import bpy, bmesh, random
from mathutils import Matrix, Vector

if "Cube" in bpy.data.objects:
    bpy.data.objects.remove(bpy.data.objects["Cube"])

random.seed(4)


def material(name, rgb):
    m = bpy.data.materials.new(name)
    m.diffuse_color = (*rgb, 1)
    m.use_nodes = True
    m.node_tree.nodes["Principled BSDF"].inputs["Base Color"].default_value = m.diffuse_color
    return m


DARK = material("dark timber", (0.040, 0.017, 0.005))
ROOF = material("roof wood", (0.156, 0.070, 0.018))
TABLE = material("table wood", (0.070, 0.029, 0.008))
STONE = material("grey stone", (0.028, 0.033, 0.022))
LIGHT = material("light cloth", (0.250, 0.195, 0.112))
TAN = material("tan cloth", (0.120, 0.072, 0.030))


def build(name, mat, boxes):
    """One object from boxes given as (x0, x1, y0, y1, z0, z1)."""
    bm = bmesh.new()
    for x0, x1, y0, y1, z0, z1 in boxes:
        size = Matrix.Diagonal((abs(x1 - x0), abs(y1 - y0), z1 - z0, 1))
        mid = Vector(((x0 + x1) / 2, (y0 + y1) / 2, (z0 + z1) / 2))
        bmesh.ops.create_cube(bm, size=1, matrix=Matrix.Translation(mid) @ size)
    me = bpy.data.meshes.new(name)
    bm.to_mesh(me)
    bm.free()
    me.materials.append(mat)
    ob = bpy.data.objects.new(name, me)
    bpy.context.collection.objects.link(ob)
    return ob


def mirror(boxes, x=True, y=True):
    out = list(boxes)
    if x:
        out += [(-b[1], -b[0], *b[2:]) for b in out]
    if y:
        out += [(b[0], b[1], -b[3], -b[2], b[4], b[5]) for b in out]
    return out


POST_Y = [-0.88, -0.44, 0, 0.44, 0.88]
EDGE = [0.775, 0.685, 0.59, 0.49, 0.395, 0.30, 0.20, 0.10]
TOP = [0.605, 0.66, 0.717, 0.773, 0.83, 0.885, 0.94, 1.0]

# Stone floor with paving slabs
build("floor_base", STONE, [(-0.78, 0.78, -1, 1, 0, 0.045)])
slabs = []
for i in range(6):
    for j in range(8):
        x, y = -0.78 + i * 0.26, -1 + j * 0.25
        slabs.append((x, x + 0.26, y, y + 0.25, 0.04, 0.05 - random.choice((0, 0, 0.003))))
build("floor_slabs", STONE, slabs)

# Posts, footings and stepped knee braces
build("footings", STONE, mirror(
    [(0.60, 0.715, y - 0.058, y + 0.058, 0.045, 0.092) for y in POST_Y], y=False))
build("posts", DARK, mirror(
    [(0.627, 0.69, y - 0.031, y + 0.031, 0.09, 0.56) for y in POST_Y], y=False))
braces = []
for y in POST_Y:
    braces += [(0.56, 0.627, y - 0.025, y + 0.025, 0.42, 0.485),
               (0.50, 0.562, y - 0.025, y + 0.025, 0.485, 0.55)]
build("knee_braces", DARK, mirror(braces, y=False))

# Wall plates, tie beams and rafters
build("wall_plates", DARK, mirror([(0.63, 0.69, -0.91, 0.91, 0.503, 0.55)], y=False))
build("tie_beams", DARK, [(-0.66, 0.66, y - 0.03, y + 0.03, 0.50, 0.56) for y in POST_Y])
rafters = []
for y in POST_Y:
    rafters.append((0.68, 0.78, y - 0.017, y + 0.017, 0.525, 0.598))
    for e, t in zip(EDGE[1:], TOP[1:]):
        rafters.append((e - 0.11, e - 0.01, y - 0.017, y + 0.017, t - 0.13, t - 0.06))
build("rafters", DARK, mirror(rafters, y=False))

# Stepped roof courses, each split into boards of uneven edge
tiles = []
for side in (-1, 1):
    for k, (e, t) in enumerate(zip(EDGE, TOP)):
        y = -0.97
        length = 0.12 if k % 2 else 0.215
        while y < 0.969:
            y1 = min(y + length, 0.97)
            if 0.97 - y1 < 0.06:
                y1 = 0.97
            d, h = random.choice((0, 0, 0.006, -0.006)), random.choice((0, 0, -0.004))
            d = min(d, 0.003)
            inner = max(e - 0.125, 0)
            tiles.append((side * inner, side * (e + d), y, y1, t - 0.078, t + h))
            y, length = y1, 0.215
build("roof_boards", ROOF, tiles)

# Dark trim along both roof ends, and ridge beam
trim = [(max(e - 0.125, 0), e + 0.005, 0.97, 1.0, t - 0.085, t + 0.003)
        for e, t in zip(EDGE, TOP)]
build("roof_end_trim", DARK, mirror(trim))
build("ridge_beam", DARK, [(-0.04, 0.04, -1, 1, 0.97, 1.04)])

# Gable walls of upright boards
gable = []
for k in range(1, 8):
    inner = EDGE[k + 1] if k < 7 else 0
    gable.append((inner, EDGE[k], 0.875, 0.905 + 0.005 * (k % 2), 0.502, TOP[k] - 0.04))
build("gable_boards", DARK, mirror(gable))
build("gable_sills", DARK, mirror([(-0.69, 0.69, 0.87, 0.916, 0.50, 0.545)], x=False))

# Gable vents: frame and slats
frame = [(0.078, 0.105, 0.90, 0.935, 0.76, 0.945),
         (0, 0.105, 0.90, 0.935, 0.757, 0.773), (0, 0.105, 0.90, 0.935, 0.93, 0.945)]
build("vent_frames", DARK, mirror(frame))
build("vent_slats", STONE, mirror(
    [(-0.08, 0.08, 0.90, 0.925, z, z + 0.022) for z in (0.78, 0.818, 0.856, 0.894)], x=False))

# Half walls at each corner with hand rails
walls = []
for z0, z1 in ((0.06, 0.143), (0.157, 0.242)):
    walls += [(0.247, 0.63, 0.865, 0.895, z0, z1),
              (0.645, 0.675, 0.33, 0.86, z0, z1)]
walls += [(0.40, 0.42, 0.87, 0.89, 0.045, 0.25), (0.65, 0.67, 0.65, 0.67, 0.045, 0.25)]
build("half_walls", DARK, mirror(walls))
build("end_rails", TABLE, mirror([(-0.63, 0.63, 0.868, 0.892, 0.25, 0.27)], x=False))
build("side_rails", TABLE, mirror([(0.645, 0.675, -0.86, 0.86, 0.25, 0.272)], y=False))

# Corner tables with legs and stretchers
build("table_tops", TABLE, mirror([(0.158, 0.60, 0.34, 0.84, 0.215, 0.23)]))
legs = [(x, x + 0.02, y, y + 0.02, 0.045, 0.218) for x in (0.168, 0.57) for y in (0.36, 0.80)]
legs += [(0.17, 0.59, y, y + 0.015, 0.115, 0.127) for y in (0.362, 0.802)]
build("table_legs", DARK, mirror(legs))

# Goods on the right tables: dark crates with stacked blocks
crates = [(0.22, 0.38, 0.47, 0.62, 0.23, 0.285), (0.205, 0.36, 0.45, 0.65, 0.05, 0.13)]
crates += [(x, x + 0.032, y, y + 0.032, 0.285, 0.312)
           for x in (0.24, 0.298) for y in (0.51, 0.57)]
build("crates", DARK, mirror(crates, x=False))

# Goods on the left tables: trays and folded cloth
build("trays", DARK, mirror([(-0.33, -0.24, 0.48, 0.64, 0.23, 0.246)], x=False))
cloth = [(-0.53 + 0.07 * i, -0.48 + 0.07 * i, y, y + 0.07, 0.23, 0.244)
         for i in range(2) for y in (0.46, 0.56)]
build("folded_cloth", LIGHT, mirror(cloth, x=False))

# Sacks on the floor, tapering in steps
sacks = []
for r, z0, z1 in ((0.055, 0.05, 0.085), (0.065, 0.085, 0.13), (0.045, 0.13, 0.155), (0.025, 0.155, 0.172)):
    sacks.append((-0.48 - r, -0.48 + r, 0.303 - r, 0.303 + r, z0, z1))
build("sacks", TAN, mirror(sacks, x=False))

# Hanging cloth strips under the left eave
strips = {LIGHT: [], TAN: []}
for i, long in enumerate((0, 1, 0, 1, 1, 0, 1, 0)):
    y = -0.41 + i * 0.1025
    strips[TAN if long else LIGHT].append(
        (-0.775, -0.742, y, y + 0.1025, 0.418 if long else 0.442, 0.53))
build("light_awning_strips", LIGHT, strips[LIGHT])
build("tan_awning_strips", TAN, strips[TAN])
=-=-=
Exercise goal: The lines from the top of the data above down to the line containing "x, y = -0.78" are to be copied exactly; no other line should appear.

Response area:
import bpy, bmesh, random
from mathutils import Matrix, Vector

if "Cube" in bpy.data.objects:
    bpy.data.objects.remove(bpy.data.objects["Cube"])

random.seed(4)


def material(name, rgb):
    m = bpy.data.materials.new(name)
    m.diffuse_color = (*rgb, 1)
    m.use_nodes = True
    m.node_tree.nodes["Principled BSDF"].inputs["Base Color"].default_value = m.diffuse_color
    return m


DARK = material("dark timber", (0.040, 0.017, 0.005))
ROOF = material("roof wood", (0.156, 0.070, 0.018))
TABLE = material("table wood", (0.070, 0.029, 0.008))
STONE = material("grey stone", (0.028, 0.033, 0.022))
LIGHT = material("light cloth", (0.250, 0.195, 0.112))
TAN = material("tan cloth", (0.120, 0.072, 0.030))


def build(name, mat, boxes):
    """One object from boxes given as (x0, x1, y0, y1, z0, z1)."""
    bm = bmesh.new()
    for x0, x1, y0, y1, z0, z1 in boxes:
        size = Matrix.Diagonal((abs(x1 - x0), abs(y1 - y0), z1 - z0, 1))
        mid = Vector(((x0 + x1) / 2, (y0 + y1) / 2, (z0 + z1) / 2))
        bmesh.ops.create_cube(bm, size=1, matrix=Matrix.Translation(mid) @ size)
    me = bpy.data.meshes.new(name)
    bm.to_mesh(me)
    bm.free()
    me.materials.append(mat)
    ob = bpy.data.objects.new(name, me)
    bpy.context.collection.objects.link(ob)
    return ob


def mirror(boxes, x=True, y=True):
    out = list(boxes)
    if x:
        out += [(-b[1], -b[0], *b[2:]) for b in out]
    if y:
        out += [(b[0], b[1], -b[3], -b[2], b[4], b[5]) for b in out]
    return out


POST_Y = [-0.88, -0.44, 0, 0.44, 0.88]
EDGE = [0.775, 0.685, 0.59, 0.49, 0.395, 0.30, 0.20, 0.10]
TOP = [0.605, 0.66, 0.717, 0.773, 0.83, 0.885, 0.94, 1.0]

# Stone floor with paving slabs
build("floor_base", STONE, [(-0.78, 0.78, -1, 1, 0, 0.045)])
slabs = []
for i in range(6):
    for j in range(8):
        x, y = -0.78 + i * 0.26, -1 + j * 0.25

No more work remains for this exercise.